Bespoke suit fabric: Blue wool

Fabric source: Peebles, Scotland

Suit Cut: Slim, Single Breasted, Two button

Bespoke suit occasion: Everyday suit

Notes: A blue suit made for a young gentleman in West London.  A great hard working wool for an every day business suit – but still finely cut to offer a tailored finish.

Just when is bespoke, well, bespoke?…..


Just what does bespoke mean?

It is a term that our industry is constantly challenged by. To many people it can mean many different things. It can range from the absurd arguments – something being made in the Far East versus in the United Kingdom, to a battle between theorists about the number of hand stitches that go into every garment. Very respected tailors have offered their thoughts before, suggesting the word bespoke comes from the word bespoken (to be-speak your cloth).

However, a qualified tailor in China can be just as good as a tailor on Savile Row. And what if the tailor on Savile Row is Chinese? And the tailor in China is British? As strange as it may seem, it happens. Where does the argument about garments being made overseas conclude in those circumstances?

Similarly, there are tailors who insist on a minimum of five, six or even seven fittings for every suit they make. But what if the customer doesn’t need it? Surely the process is there to serve the customer, not the tailor. Similarly, what if a tailoring house has only one house style….is that really a bespoke service for the customer? There are some fabulous tailors, but they may only offer one house style cut, albeit in any size and figuration you may wish. But is that truly bespoke?

Cutting the cloth and who cuts the cloth is often the crucible of many arguments.  And what if a machine cuts the cloth from measurements the cutter has decided?  A laser machine cuts much more finely than garments which are hand cut. Hand cutting leaves lots of loose threads and room for many complaints from a customer, but some prefer it. So why not let the customer – with guidance – cut some of his own cloth. Surely a customer cutting his own cloth would be truly bespoke?

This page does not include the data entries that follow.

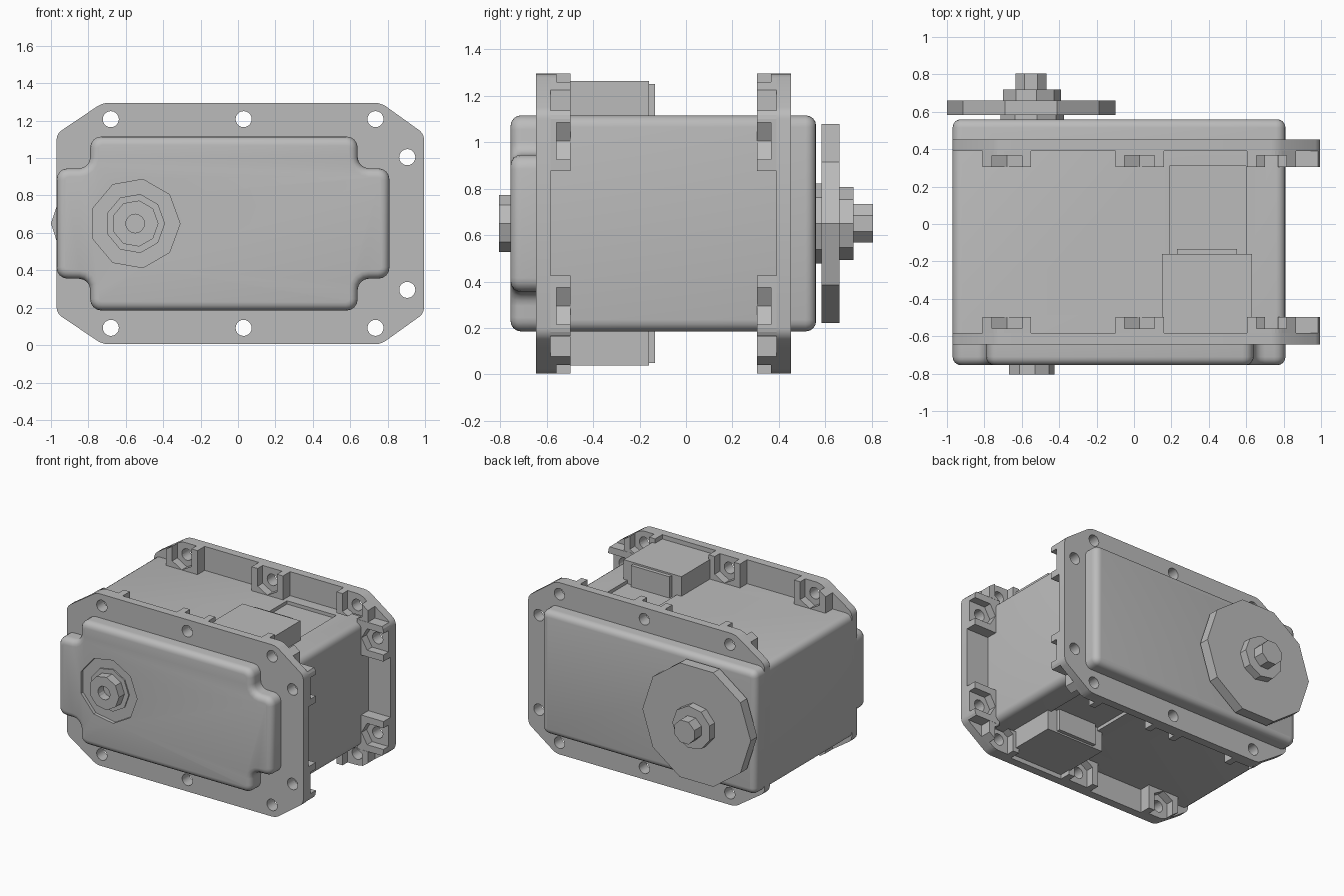
import bpy, bmesh
from math import cos, sin, pi, radians
from mathutils import Vector

if "Cube" in bpy.data.objects:
    bpy.data.objects.remove(bpy.data.objects["Cube"])

GREY = bpy.data.materials.new("plain_grey")
GREY.use_nodes = True
colour = (0.5, 0.5, 0.5, 1)
GREY.diffuse_color = colour
GREY.node_tree.nodes["Principled BSDF"].inputs["Base Color"].default_value = colour

MID = 0.65              # height of the centre line
SHAFT = (-0.55, MID)    # output axis


def add_prism(bm, pts, y0, y1):
    """Extrude an (x, z) outline along y."""
    face = bm.faces.new([bm.verts.new((x, y0, z)) for x, z in pts])
    new = bmesh.ops.extrude_face_region(bm, geom=[face])["geom"]
    bmesh.ops.translate(bm, vec=(0, y1 - y0, 0),
                        verts=[v for v in new if isinstance(v, bmesh.types.BMVert)])


def make(name, prisms, corner=0, rim=0, rim_y=None, segments=4):
    """Build an object from prisms, rounding its corners and one end rim."""
    bm = bmesh.new()
    for p in prisms:
        add_prism(bm, *p)
    if corner:
        along = [e for e in bm.edges
                 if abs(e.verts[0].co.y - e.verts[1].co.y) > 0.01]
        bmesh.ops.bevel(bm, geom=along, offset=corner, segments=segments,
                        affect='EDGES', profile=0.5)
    if rim:
        edges = [e for e in bm.edges
                 if all(abs(v.co.y - rim_y) < 1e-4 for v in e.verts)]
        bmesh.ops.bevel(bm, geom=edges, offset=rim, segments=segments,
                        affect='EDGES', profile=0.5)
    bmesh.ops.recalc_face_normals(bm, faces=bm.faces)
    mesh = bpy.data.meshes.new(name)
    bm.to_mesh(mesh)
    bm.free()
    obj = bpy.data.objects.new(name, mesh)
    bpy.context.scene.collection.objects.link(obj)
    mesh.materials.append(GREY)
    return obj


def boolean(obj, operation, prisms):
    """Apply a boolean with a temporary cutter."""
    cutter = make("cutter", prisms)
    mod = obj.modifiers.new("cut", 'BOOLEAN')
    mod.operation, mod.solver, mod.object = operation, 'EXACT', cutter
    graph = bpy.context.evaluated_depsgraph_get()
    mesh = bpy.data.meshes.new_from_object(obj.evaluated_get(graph))
    obj.modifiers.clear()
    obj.data = mesh
    bpy.data.objects.remove(cutter)


def smooth(obj):
    obj.data.shade_smooth()
    obj.data.set_sharp_from_angle(angle=radians(32))


def rect(x0, x1, z0, z1):
    return [(x0, z0), (x1, z0), (x1, z1), (x0, z1)]


def ngon(centre, r, n, start=0):
    return [(centre[0] + r * cos(start + 2 * pi * i / n),
             centre[1] + r * sin(start + 2 * pi * i / n)) for i in range(n)]


def flip(pts):
    """Mirror an outline top to bottom."""
    return [(x, 2 * MID - z) for x, z in reversed(pts)]


# Main case with a shallow recess above and below
case = make("case", [(rect(-0.97, 0.81, 0.185, 1.115), -0.62, 0.56)],
            corner=0.05, rim=0.045, rim_y=0.56)
slot = rect(0.19, 0.60, 1.09, 1.2)
boolean(case, 'DIFFERENCE', [(s, -0.3, 0.31) for s in (slot, flip(slot))])
smooth(case)

# Front cover with notched corners and a round well for the pivot
half = [(-0.97, 0.945), (-0.79, 0.945), (-0.79, 1.115),
        (0.64, 1.115), (0.64, 0.945), (0.81, 0.945)]
cover = make("front_cover", [(half + flip(half), -0.60, -0.755)],
             corner=0.06, rim=0.045, rim_y=-0.755)
boolean(cover, 'DIFFERENCE', [(ngon(SHAFT, 0.24, 9), -0.9, -0.73)])
smooth(cover)

# Front pivot hub
make("pivot_step", [(ngon(SHAFT, 0.16, 9), -0.72, -0.74)])
hub = make("pivot_hub", [(ngon(SHAFT, 0.125, 9), -0.70, -0.805)])
boolean(hub, 'DIFFERENCE', [(ngon(SHAFT, 0.05, 16), -0.9, -0.73)])

# Screw positions with the direction each nut pocket opens
screws = [(x, MID + s * 0.558, 0, s) for x in (-0.68, 0.03, 0.735) for s in (1, -1)]
screws += [(0.905, MID + s * 0.355, 1, 0) for s in (1, -1)]


def local(x, z, dx, dz, pts):
    """Place (across, outward) points around a screw."""
    return [(x + a * dz + b * dx, z + b * dz + a * dx) for a, b in pts]


boss_shape = [(-0.13, -0.13), (0.13, -0.13), (0.13, 0.2), (-0.13, 0.2)]
nut_shape = [(0, -0.092), (0.08, -0.046), (0.08, 0.3), (-0.08, 0.3), (-0.08, -0.046)]
top = [(0.995, 1.13), (0.765, 1.295), (-0.725, 1.295), (-0.97, 1.13)]
outline = top + flip(top)
holes = [(ngon(s[:2], 0.043, 20), -1, 1) for s in screws]


def flange(name, outer, inward):
    """Plate with bosses that hold the nuts on its inner side."""
    seat, tip = outer + inward * 0.062, outer + inward * 0.147
    plate = make(name + "_plate", [(outline, outer, seat)], corner=0.03, segments=3)
    boolean(plate, 'DIFFERENCE', holes)
    smooth(plate)
    boss = make(name + "_bosses", [(outline, seat, tip)], corner=0.03, segments=3)
    keep = [(local(*s, boss_shape), -1, 1) for s in screws[:4]]
    # The corner screws share a clipped corner, so cut their blocks apart
    keep += [(rect(0.605, 0.865, MID + a, MID + b), -1, 1)
             for a, b in ((0.486, 0.75), (-0.75, -0.486))]
    keep += [(rect(0.775, 1.1, MID + a, MID + b), -1, 1)
             for a, b in ((0.225, 0.485), (-0.485, -0.225))]
    boolean(boss, 'INTERSECT', keep)
    boolean(boss, 'DIFFERENCE',
            [(local(*s, nut_shape), seat + inward * 0.025, tip + inward * 0.1)
             for s in screws])
    boolean(boss, 'DIFFERENCE', holes)


flange("front_flange", -0.645, 1)
flange("back_flange", 0.452, -1)

# Plug housings above and below
body, lip = rect(0.15, 0.63, 1.08, 1.262), rect(0.23, 0.55, 1.08, 1.25)
for side, f in (("top", lambda p: p), ("bottom", flip)):
    make(side + "_plug_housing", [(f(body), -0.59, -0.16)])
    make(side + "_plug_lip", [(f(lip), -0.2, -0.133)])

# Output disc and stepped shaft at the back
for name, r, n, y0, y1, start in (
        ("shaft_base", 0.175, 9, 0.55, 0.585, 0),
        ("output_disc", 0.45, 10, 0.583, 0.66, 0),
        ("shaft_collar", 0.16, 9, 0.65, 0.72, 0),
        ("shaft_end", 0.09, 8, 0.71, 0.805, pi / 8)):
    make(name, [(ngon(SHAFT, r, n, start), y0, y1)])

Additionally, but just as importantly, I firmly believe that a bespoke garment is not just about providing a unique pattern and size to each and every customer. It is about providing a truly bespoke service. Is  bespoke when a customer is expected to meet a tailor between 9am-5pm, Monday-Friday and at just one location: the tailor’s shop? Is it a truly bespoke service when a garment is being sent to a customer, that the customer cannot choose the exact hour and even minute they want it delivered? Should a customer not have the mobile telephone number of their tailor, so that when something does go wrong – a split hem or a loose thread – that the tailor can have it fixed in an instant for that all important meeting or cocktail party?

A truly bespoke suit or shirt can only so called, I believe, when it is complemented by a truly bespoke service.

Please do email me your thoughts at cc@henryherbert.com

Written by Charlie Baker-Collingwood, Proprietor of Henry Herbert Tailors